NATO, European governments hit by 'MiniDuke' cyberattack
By Jim Finkle, ReutersSAN FRANCISCO -- Hackers targeted dozens of computer systems at government agencies across Europe through a flaw in Adobe Systems Inc.'s software, security researchers said on Wednesday, while NATO said it too had been attacked.
March 1, 2013, 1:24 pm TWN
The alliance said its systems had not been compromised, although it was sharing the details of the attack with NATO member states and remained vigilant. Security experts say governments and organizations such as NATO are attacked on a daily basis — although the sophistication varies wildly.
These particular attacks appeared both widespread and innovative, the private computer security firms announcing the discovery said, with one expert saying he believed a nation-state might be responsible.
Russia's Kaspersky Lab and Hungary's Laboratory of Cryptography and System Security, or CrySyS, said the targets of the campaign included government computers in the Czech Republic, Ireland, Portugal and Romania.
They also said a think tank, a research institute and a healthcare provider in the United States, a prominent research institute in Hungary and other entities in Belgium and Ukraine were among those targeted by the malicious software, which they have dubbed “MiniDuke.”
The researchers suspect MiniDuke was designed for espionage, but were still trying to figure out the attack's ultimate goal. “This is a unique, fresh and very different type of attack,” said Kurt Baumgartner, a senior security researcher with Kaspersky Lab. “The technical indicators show this is a new type of threat actor that hasn't been reported on before.”
He said he would not speculate on who the hackers might be.
The malware exploited a recently identified security flaw in Adobe's software. Adobe said a software patch issued last week should protect users from “MiniDuke” providing they downloaded it.
Boldizsar Bencsath, a cyber security expert who runs the malware research team at CrySyS, told Reuters that he had reported the incident to NATO, although it was not clear if that was what first alerted the alliance.
Bencsath said he believed a nation-state was behind the attack because of the level of sophistication and the identity of the targets, adding that it was difficult to identify which country was involved.

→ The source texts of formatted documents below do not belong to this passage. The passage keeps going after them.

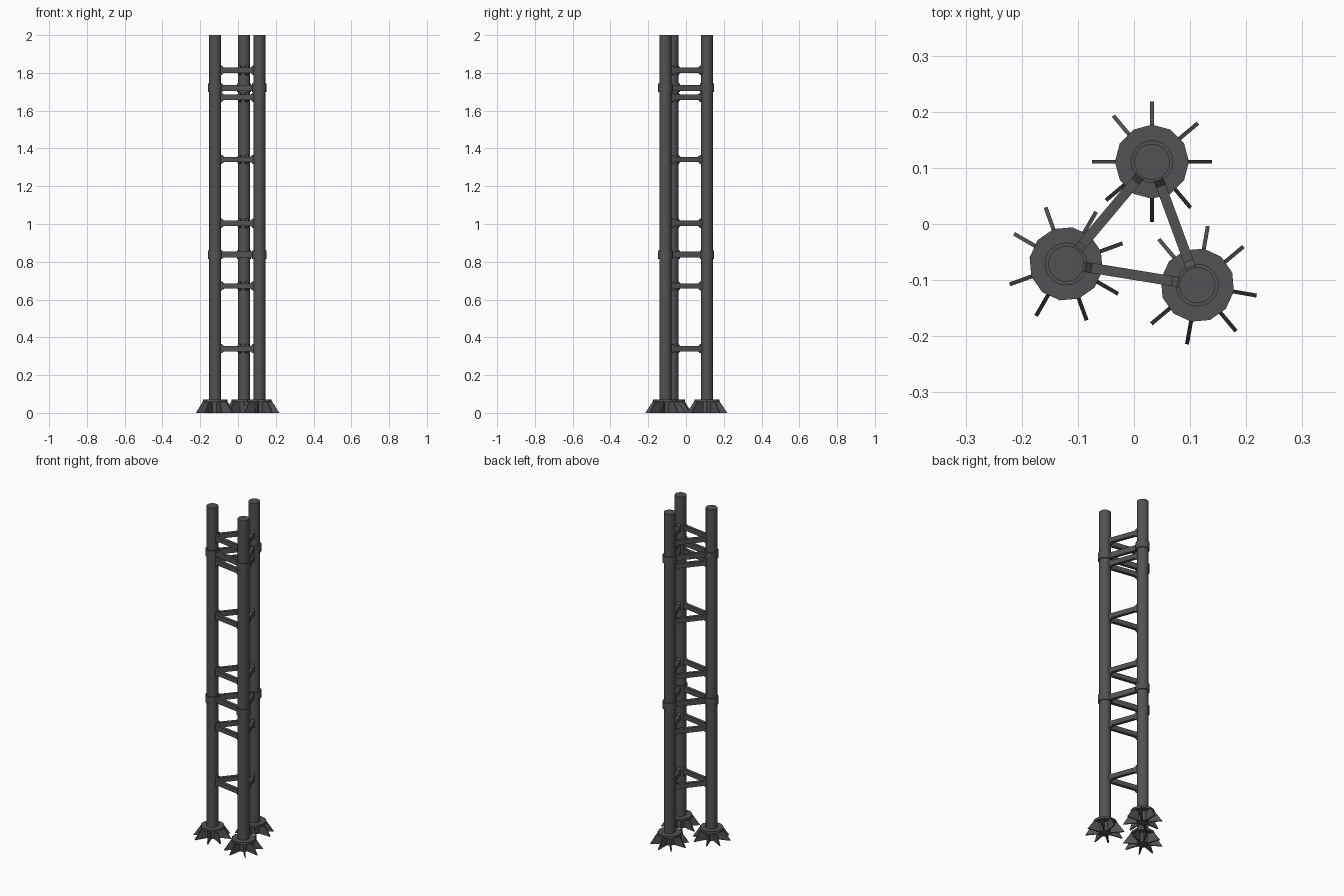
import bpy, bmesh, math
from mathutils import Vector

if "Cube" in bpy.data.objects:
    bpy.data.objects.remove(bpy.data.objects["Cube"])

steel = bpy.data.materials.new("dark grey steel")
steel.diffuse_color = (0.085, 0.085, 0.09, 1)
steel.use_nodes = True
steel.node_tree.nodes["Principled BSDF"].inputs["Base Color"].default_value = steel.diffuse_color

# name: (x, y, first fin angle, second fin angle)
POSTS = {
    "rear": (0.032, 0.111, 0, 40),
    "left": (-0.121, -0.071, 20, 60),
    "right": (0.113, -0.109, -10, 40),
}


def cylinder(name, x, y, z0, z1, r, sides, rot=0, smooth=True):
    bpy.ops.mesh.primitive_cylinder_add(vertices=sides, radius=r, depth=z1 - z0,
                                        location=(x, y, (z0 + z1) / 2), rotation=(0, 0, rot))
    ob = bpy.context.object
    ob.name = name
    ob.data.materials.append(steel)
    if smooth:
        bpy.ops.object.shade_smooth_by_angle(angle=math.radians(35))
    return ob


def plate(name, profile, thick, origin, angle):
    """Extrude an upright (distance, height) outline, centred on its thickness."""
    bm = bmesh.new()
    d = Vector((math.cos(angle), math.sin(angle), 0))
    n = Vector((-d.y, d.x, 0))
    o = Vector(origin)
    face = bm.faces.new([bm.verts.new(o + d * r + Vector((0, 0, z)) - n * thick / 2)
                         for r, z in profile])
    ext = bmesh.ops.extrude_face_region(bm, geom=[face])["geom"]
    bmesh.ops.translate(bm, vec=n * thick,
                        verts=[v for v in ext if isinstance(v, bmesh.types.BMVert)])
    bmesh.ops.recalc_face_normals(bm, faces=bm.faces)
    me = bpy.data.meshes.new(name)
    bm.to_mesh(me)
    bm.free()
    me.materials.append(steel)
    ob = bpy.data.objects.new(name, me)
    bpy.context.collection.objects.link(ob)
    return ob


COLLARS = (0.838, 1.721)
RUNGS = (0.34, 0.672, 1.004, 1.342, 1.671, 1.814)

for name, (x, y, a0, a1) in POSTS.items():
    # pipe, foot plate and clamp collars
    cylinder(name + "_post", x, y, 0, 2, 0.032, 24)
    cylinder(name + "_foot_plate", x, y, 0.057, 0.07, 0.066, 12, math.radians(a0), False)
    for z in COLLARS:
        cylinder(name + "_collar", x, y, z - 0.022, z + 0.022, 0.038, 24)
    # splayed fins around the foot
    fin = [(0.025, 0), (0.107, 0), (0.064, 0.066), (0.025, 0.066)]
    for k in range(4):
        for a in (a0, a1):
            plate(name + "_foot_fin", fin, 0.007, (x, y, 0), math.radians(a + 90 * k))

# horizontal bars on all three sides
names = list(POSTS)
for i in range(3):
    ax, ay = POSTS[names[i]][:2]
    bx, by = POSTS[names[(i + 1) % 3]][:2]
    length = math.hypot(bx - ax, by - ay)
    ang = math.atan2(by - ay, bx - ax)
    h, flare, s, e = 0.014, 0.024, 0.03, 0.046
    # rungs flare where they meet the posts
    half = [(s, flare), (0.035, flare), (e, h),
            (length - e, h), (length - 0.035, flare), (length - s, flare)]
    rung = half + [(r, -z) for r, z in reversed(half)]
    for z in RUNGS:
        plate("rung", rung, 0.018, (ax, ay, z), ang)
    tie = [(s, 0.016), (length - s, 0.016), (length - s, -0.016), (s, -0.016)]
    for z in COLLARS:
        plate("collar_tie", tie, 0.018, (ax, ay, z), ang)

Exactly how serious the attacks were was not immediately clear, nor who exactly the targets were or at what level European governments were alerted.